**YOUR TASK:** In the data below, find the line containing "rear.rotation.x = Math.PI;"; reproduce that line and all subsequent lines exactly, and nothing else.
(SUPPLIED RECORDS Opens)
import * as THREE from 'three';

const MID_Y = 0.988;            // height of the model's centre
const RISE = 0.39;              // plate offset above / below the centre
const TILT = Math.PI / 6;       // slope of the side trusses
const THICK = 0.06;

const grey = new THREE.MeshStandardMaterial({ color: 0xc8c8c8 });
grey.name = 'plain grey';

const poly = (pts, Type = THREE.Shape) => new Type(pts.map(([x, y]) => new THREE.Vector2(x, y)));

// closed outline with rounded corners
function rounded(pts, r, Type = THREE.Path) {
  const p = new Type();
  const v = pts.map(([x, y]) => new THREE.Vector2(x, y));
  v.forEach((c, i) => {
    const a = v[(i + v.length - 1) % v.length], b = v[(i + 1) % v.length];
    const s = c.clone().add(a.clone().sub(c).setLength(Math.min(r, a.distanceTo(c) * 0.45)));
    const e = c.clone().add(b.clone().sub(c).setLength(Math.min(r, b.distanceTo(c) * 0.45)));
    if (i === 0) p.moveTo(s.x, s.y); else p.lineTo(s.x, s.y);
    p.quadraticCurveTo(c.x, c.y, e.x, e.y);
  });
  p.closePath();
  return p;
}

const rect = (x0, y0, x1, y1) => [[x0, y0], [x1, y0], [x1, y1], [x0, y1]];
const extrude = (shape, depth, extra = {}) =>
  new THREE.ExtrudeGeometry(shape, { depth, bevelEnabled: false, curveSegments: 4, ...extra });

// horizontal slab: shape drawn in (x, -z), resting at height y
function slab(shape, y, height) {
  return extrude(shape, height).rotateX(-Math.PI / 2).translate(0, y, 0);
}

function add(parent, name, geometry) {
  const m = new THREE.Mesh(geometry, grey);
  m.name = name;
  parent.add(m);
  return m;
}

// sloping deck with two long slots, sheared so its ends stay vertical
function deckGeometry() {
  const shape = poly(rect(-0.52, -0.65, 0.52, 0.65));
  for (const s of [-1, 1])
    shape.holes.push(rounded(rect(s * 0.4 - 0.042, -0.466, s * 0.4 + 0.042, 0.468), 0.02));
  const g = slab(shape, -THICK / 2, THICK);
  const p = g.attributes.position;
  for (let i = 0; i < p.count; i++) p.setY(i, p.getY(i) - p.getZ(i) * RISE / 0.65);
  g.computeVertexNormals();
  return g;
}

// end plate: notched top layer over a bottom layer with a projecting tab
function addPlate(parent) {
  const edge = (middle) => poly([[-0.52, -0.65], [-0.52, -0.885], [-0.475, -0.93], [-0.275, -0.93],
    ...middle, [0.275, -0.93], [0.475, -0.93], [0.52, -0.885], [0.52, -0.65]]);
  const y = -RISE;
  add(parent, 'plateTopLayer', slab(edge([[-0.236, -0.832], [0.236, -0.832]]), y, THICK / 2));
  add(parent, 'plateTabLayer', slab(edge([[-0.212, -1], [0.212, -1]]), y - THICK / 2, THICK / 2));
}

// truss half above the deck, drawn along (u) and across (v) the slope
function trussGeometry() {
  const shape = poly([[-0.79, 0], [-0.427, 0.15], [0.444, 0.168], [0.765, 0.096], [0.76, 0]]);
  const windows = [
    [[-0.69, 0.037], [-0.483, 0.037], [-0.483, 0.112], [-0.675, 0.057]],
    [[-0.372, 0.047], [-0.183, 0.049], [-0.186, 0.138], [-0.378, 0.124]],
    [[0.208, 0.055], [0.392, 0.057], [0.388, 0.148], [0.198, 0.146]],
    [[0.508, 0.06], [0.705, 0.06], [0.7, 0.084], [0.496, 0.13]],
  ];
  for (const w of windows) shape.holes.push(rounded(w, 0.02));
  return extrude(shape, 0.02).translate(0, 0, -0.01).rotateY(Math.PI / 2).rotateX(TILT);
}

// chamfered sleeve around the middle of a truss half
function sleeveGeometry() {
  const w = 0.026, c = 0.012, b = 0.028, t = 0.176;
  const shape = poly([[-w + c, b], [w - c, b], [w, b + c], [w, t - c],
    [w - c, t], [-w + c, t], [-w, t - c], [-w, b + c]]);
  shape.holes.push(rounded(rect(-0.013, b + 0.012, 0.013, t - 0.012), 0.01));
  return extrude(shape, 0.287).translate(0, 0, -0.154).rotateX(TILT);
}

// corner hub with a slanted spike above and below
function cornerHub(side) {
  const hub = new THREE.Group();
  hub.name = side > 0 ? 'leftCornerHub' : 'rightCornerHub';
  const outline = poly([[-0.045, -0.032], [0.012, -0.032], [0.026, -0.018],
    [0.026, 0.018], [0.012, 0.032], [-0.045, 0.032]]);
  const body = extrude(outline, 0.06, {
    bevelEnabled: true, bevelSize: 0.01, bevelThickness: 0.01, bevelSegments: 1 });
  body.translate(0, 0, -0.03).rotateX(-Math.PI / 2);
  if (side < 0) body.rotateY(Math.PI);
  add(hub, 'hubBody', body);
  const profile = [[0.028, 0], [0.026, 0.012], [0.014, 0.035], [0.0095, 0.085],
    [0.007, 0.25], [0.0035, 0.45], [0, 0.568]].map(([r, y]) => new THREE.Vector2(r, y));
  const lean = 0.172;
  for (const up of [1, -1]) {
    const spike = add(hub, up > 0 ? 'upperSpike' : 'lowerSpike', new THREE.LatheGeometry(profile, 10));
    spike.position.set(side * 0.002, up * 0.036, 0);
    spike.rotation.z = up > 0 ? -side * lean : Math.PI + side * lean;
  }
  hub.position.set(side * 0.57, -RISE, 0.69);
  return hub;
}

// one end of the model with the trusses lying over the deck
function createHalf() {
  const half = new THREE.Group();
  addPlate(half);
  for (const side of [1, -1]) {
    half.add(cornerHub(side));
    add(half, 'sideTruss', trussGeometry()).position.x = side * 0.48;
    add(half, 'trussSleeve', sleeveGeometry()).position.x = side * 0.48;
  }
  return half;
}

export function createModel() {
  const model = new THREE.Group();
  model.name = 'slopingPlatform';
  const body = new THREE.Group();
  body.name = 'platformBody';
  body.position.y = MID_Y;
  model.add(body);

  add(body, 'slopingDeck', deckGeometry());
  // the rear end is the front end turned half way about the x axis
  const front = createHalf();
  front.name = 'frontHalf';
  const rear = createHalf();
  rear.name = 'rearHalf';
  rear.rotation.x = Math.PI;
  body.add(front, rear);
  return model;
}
(SUPPLIED RECORDS Closes)
**SOLUTION FOR THIS EXERCISE:**
  rear.rotation.x = Math.PI;
  body.add(front, rear);
  return model;
}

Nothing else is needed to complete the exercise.